Meeting in Philadelphia in May of 1775 – more than a year before we declared our independence from Great Britain – the Second Continental Congress created the position of Postmaster General and conferred the title on Ben Franklin – and effectively established the U.S. Postal Service. The rest, as they say, is history.
When it comes to postal products that don’t cover their costs, the U.S. Postal Service finds itself in a no-win situation. The law that governs the U.S. Postal Service, the Postal Accountability and Enhancement Act (PAEA), requires the Postal Service to make sure all products cover their direct costs. But it also caps the price increase on market-dominant mail classes at the increase in inflation.
Cheaters never prosper, the old saying goes, but the growth in counterfeit goods might suggest otherwise. Trade in counterfeit and pirated goods has grown from $250 billion annually in 2008 to $461 billion in 2013, according to a new report from the Organization for Economic Co-operation and Development (OECD), an international organization that promotes economic development. Fake goods make up more than 2.5 percent of all world trade.

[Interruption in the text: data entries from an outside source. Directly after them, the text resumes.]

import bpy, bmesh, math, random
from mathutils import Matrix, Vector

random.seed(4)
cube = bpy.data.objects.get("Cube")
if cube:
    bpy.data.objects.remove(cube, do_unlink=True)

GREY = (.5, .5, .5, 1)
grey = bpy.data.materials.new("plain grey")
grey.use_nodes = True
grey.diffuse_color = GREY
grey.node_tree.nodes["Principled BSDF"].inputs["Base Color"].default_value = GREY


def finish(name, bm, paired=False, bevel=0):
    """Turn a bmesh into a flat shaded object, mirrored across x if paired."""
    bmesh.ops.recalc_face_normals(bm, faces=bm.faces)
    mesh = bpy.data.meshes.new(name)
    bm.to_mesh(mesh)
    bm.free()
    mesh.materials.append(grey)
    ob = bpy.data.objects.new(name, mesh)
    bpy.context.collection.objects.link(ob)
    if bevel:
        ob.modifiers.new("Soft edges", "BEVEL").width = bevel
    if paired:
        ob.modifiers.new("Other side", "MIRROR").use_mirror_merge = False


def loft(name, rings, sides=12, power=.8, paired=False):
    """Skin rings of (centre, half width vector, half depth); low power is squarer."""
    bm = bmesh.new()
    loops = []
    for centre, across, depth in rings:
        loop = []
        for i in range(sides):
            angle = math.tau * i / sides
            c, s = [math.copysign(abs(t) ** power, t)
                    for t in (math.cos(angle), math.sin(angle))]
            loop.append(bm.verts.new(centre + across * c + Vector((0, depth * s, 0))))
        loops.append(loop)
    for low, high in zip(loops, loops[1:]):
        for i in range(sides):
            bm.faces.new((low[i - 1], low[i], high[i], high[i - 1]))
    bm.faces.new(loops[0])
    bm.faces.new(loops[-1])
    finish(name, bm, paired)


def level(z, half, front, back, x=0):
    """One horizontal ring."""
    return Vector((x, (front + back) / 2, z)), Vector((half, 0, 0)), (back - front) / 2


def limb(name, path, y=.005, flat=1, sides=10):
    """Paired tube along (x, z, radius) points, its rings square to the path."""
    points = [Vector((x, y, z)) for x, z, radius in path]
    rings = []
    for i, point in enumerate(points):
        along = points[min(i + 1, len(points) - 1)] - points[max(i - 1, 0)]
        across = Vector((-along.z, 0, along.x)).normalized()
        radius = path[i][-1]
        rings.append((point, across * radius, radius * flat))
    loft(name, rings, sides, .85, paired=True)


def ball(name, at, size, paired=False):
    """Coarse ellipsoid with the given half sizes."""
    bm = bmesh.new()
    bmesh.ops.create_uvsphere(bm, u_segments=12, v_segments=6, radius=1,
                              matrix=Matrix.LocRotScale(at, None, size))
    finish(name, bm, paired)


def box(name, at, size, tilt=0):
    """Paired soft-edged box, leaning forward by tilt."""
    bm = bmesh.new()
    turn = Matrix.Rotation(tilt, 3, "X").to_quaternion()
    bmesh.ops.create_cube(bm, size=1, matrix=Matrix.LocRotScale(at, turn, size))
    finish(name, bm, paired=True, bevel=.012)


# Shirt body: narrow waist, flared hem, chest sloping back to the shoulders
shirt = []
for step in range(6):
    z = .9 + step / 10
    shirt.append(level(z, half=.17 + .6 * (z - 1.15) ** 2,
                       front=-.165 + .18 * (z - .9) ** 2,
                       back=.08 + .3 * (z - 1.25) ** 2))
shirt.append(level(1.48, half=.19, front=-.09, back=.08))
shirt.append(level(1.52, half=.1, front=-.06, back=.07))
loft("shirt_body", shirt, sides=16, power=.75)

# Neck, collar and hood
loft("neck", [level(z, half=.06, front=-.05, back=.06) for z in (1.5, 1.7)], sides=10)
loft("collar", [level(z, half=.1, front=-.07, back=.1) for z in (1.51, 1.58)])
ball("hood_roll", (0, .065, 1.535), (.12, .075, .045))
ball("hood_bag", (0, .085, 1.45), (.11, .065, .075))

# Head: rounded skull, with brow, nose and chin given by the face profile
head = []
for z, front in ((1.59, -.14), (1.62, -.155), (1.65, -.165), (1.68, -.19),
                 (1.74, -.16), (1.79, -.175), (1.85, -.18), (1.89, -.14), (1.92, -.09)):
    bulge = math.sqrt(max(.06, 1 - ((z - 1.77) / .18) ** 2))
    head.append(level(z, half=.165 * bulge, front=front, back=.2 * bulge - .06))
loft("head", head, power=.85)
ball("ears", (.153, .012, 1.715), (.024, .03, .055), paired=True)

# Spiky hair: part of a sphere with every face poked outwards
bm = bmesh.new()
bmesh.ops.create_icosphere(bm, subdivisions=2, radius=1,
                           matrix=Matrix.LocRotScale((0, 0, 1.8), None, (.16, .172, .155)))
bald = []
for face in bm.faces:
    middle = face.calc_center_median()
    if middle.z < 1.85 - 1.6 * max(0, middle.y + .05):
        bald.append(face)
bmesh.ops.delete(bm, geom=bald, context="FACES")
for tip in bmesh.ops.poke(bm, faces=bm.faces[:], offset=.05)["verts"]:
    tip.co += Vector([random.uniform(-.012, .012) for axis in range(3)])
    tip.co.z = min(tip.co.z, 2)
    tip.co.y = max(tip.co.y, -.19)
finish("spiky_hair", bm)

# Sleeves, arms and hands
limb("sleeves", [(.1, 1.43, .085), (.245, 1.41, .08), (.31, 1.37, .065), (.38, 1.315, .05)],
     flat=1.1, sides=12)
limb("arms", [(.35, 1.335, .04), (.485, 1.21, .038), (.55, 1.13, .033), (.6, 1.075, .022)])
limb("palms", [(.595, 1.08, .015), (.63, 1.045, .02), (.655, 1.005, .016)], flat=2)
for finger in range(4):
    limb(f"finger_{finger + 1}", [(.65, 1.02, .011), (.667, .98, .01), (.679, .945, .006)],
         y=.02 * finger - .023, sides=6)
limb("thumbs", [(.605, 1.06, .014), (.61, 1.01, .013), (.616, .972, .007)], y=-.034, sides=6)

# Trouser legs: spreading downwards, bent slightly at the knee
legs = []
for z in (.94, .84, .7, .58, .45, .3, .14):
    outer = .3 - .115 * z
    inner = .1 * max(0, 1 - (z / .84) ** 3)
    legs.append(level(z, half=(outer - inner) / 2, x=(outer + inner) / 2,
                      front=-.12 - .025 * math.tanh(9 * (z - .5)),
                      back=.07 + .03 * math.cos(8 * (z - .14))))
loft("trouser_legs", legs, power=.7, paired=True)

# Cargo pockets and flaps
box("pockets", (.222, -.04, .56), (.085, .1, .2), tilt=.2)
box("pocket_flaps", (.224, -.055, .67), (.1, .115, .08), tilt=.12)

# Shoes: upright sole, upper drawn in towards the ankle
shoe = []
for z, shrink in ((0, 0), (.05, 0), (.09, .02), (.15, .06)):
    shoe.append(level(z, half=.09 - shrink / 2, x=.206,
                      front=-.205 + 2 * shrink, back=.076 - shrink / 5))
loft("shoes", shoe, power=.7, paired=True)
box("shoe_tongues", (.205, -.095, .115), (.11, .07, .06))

Two times a year, we publish a report of our work and activities for a just-ended 6-month period. This Semiannual Report to Congress (SARC) is required by law, but it’s also a chance for us to share our record of work with our many stakeholders. The work reflects our mission to help maintain confidence in the postal system and improve the Postal Service’s bottom line through independent audits, investigations, and research.